ACTION ITEM:
For this exercise, print all of the data exactly as given.

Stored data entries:
____________________
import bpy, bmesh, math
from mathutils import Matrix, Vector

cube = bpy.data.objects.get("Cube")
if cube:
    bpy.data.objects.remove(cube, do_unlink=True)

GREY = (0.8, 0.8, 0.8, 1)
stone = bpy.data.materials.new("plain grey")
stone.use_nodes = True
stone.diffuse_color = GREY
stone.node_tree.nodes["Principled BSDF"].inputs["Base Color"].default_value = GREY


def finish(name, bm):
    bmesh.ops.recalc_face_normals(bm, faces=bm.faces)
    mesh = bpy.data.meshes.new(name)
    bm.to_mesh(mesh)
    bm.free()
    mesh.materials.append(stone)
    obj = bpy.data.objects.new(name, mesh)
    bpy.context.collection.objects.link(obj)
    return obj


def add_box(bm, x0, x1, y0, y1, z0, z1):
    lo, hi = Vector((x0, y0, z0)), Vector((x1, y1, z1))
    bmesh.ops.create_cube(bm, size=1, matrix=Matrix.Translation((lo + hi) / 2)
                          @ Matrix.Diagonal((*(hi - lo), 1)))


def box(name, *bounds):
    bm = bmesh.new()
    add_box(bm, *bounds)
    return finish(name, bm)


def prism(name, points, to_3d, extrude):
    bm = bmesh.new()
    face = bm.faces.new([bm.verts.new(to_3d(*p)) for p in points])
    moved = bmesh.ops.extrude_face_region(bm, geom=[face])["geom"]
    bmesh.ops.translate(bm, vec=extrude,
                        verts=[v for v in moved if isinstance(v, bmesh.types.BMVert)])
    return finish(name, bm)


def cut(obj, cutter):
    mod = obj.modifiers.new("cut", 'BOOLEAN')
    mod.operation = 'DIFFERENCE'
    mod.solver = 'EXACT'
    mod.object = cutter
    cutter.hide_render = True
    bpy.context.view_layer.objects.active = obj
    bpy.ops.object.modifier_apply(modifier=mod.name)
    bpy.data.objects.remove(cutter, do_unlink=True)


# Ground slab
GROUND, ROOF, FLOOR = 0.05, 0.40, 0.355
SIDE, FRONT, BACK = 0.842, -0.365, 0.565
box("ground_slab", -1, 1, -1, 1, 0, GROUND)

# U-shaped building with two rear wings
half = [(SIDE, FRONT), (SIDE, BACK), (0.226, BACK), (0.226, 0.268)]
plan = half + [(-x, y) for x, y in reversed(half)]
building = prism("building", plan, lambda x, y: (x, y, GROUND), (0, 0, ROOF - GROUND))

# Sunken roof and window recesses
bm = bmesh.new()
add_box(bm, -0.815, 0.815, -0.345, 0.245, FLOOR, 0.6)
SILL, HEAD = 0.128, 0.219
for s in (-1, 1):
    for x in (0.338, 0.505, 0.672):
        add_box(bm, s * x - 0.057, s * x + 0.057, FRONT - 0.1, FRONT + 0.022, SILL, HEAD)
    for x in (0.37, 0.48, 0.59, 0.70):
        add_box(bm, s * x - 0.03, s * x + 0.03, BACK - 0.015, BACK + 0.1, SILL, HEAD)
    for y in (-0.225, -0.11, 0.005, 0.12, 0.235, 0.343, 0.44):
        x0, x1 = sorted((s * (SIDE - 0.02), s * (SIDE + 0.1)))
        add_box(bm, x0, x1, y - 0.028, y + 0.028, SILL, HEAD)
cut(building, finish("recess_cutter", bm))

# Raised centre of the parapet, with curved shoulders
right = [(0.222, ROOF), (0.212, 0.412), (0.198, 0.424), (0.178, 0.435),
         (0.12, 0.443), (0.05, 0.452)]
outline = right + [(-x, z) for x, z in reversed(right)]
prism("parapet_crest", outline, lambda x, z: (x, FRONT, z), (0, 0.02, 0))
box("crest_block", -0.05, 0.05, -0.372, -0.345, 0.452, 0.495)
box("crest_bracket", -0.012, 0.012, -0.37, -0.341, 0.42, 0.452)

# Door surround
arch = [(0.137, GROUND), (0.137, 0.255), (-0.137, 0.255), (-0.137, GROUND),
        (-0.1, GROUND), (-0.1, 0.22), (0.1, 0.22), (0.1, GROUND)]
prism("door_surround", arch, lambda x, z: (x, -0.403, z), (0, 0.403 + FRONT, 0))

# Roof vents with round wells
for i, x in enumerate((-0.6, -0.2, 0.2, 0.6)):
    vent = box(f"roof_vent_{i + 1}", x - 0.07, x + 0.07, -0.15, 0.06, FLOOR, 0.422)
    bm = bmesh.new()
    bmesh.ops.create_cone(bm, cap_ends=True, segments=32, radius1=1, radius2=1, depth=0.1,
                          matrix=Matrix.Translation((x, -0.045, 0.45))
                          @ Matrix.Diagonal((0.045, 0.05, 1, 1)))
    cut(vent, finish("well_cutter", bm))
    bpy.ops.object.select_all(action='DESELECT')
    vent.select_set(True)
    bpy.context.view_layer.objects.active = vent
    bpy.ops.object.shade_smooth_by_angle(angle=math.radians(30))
____________________
RESPONSE TO THE TASK:
import bpy, bmesh, math
from mathutils import Matrix, Vector

cube = bpy.data.objects.get("Cube")
if cube:
    bpy.data.objects.remove(cube, do_unlink=True)

GREY = (0.8, 0.8, 0.8, 1)
stone = bpy.data.materials.new("plain grey")
stone.use_nodes = True
stone.diffuse_color = GREY
stone.node_tree.nodes["Principled BSDF"].inputs["Base Color"].default_value = GREY


def finish(name, bm):
    bmesh.ops.recalc_face_normals(bm, faces=bm.faces)
    mesh = bpy.data.meshes.new(name)
    bm.to_mesh(mesh)
    bm.free()
    mesh.materials.append(stone)
    obj = bpy.data.objects.new(name, mesh)
    bpy.context.collection.objects.link(obj)
    return obj


def add_box(bm, x0, x1, y0, y1, z0, z1):
    lo, hi = Vector((x0, y0, z0)), Vector((x1, y1, z1))
    bmesh.ops.create_cube(bm, size=1, matrix=Matrix.Translation((lo + hi) / 2)
                          @ Matrix.Diagonal((*(hi - lo), 1)))


def box(name, *bounds):
    bm = bmesh.new()
    add_box(bm, *bounds)
    return finish(name, bm)


def prism(name, points, to_3d, extrude):
    bm = bmesh.new()
    face = bm.faces.new([bm.verts.new(to_3d(*p)) for p in points])
    moved = bmesh.ops.extrude_face_region(bm, geom=[face])["geom"]
    bmesh.ops.translate(bm, vec=extrude,
                        verts=[v for v in moved if isinstance(v, bmesh.types.BMVert)])
    return finish(name, bm)


def cut(obj, cutter):
    mod = obj.modifiers.new("cut", 'BOOLEAN')
    mod.operation = 'DIFFERENCE'
    mod.solver = 'EXACT'
    mod.object = cutter
    cutter.hide_render = True
    bpy.context.view_layer.objects.active = obj
    bpy.ops.object.modifier_apply(modifier=mod.name)
    bpy.data.objects.remove(cutter, do_unlink=True)


# Ground slab
GROUND, ROOF, FLOOR = 0.05, 0.40, 0.355
SIDE, FRONT, BACK = 0.842, -0.365, 0.565
box("ground_slab", -1, 1, -1, 1, 0, GROUND)

# U-shaped building with two rear wings
half = [(SIDE, FRONT), (SIDE, BACK), (0.226, BACK), (0.226, 0.268)]
plan = half + [(-x, y) for x, y in reversed(half)]
building = prism("building", plan, lambda x, y: (x, y, GROUND), (0, 0, ROOF - GROUND))

# Sunken roof and window recesses
bm = bmesh.new()
add_box(bm, -0.815, 0.815, -0.345, 0.245, FLOOR, 0.6)
SILL, HEAD = 0.128, 0.219
for s in (-1, 1):
    for x in (0.338, 0.505, 0.672):
        add_box(bm, s * x - 0.057, s * x + 0.057, FRONT - 0.1, FRONT + 0.022, SILL, HEAD)
    for x in (0.37, 0.48, 0.59, 0.70):
        add_box(bm, s * x - 0.03, s * x + 0.03, BACK - 0.015, BACK + 0.1, SILL, HEAD)
    for y in (-0.225, -0.11, 0.005, 0.12, 0.235, 0.343, 0.44):
        x0, x1 = sorted((s * (SIDE - 0.02), s * (SIDE + 0.1)))
        add_box(bm, x0, x1, y - 0.028, y + 0.028, SILL, HEAD)
cut(building, finish("recess_cutter", bm))

# Raised centre of the parapet, with curved shoulders
right = [(0.222, ROOF), (0.212, 0.412), (0.198, 0.424), (0.178, 0.435),
         (0.12, 0.443), (0.05, 0.452)]
outline = right + [(-x, z) for x, z in reversed(right)]
prism("parapet_crest", outline, lambda x, z: (x, FRONT, z), (0, 0.02, 0))
box("crest_block", -0.05, 0.05, -0.372, -0.345, 0.452, 0.495)
box("crest_bracket", -0.012, 0.012, -0.37, -0.341, 0.42, 0.452)

# Door surround
arch = [(0.137, GROUND), (0.137, 0.255), (-0.137, 0.255), (-0.137, GROUND),
        (-0.1, GROUND), (-0.1, 0.22), (0.1, 0.22), (0.1, GROUND)]
prism("door_surround", arch, lambda x, z: (x, -0.403, z), (0, 0.403 + FRONT, 0))

# Roof vents with round wells
for i, x in enumerate((-0.6, -0.2, 0.2, 0.6)):
    vent = box(f"roof_vent_{i + 1}", x - 0.07, x + 0.07, -0.15, 0.06, FLOOR, 0.422)
    bm = bmesh.new()
    bmesh.ops.create_cone(bm, cap_ends=True, segments=32, radius1=1, radius2=1, depth=0.1,
                          matrix=Matrix.Translation((x, -0.045, 0.45))
                          @ Matrix.Diagonal((0.045, 0.05, 1, 1)))
    cut(vent, finish("well_cutter", bm))
    bpy.ops.object.select_all(action='DESELECT')
    vent.select_set(True)
    bpy.context.view_layer.objects.active = vent
    bpy.ops.object.shade_smooth_by_angle(angle=math.radians(30))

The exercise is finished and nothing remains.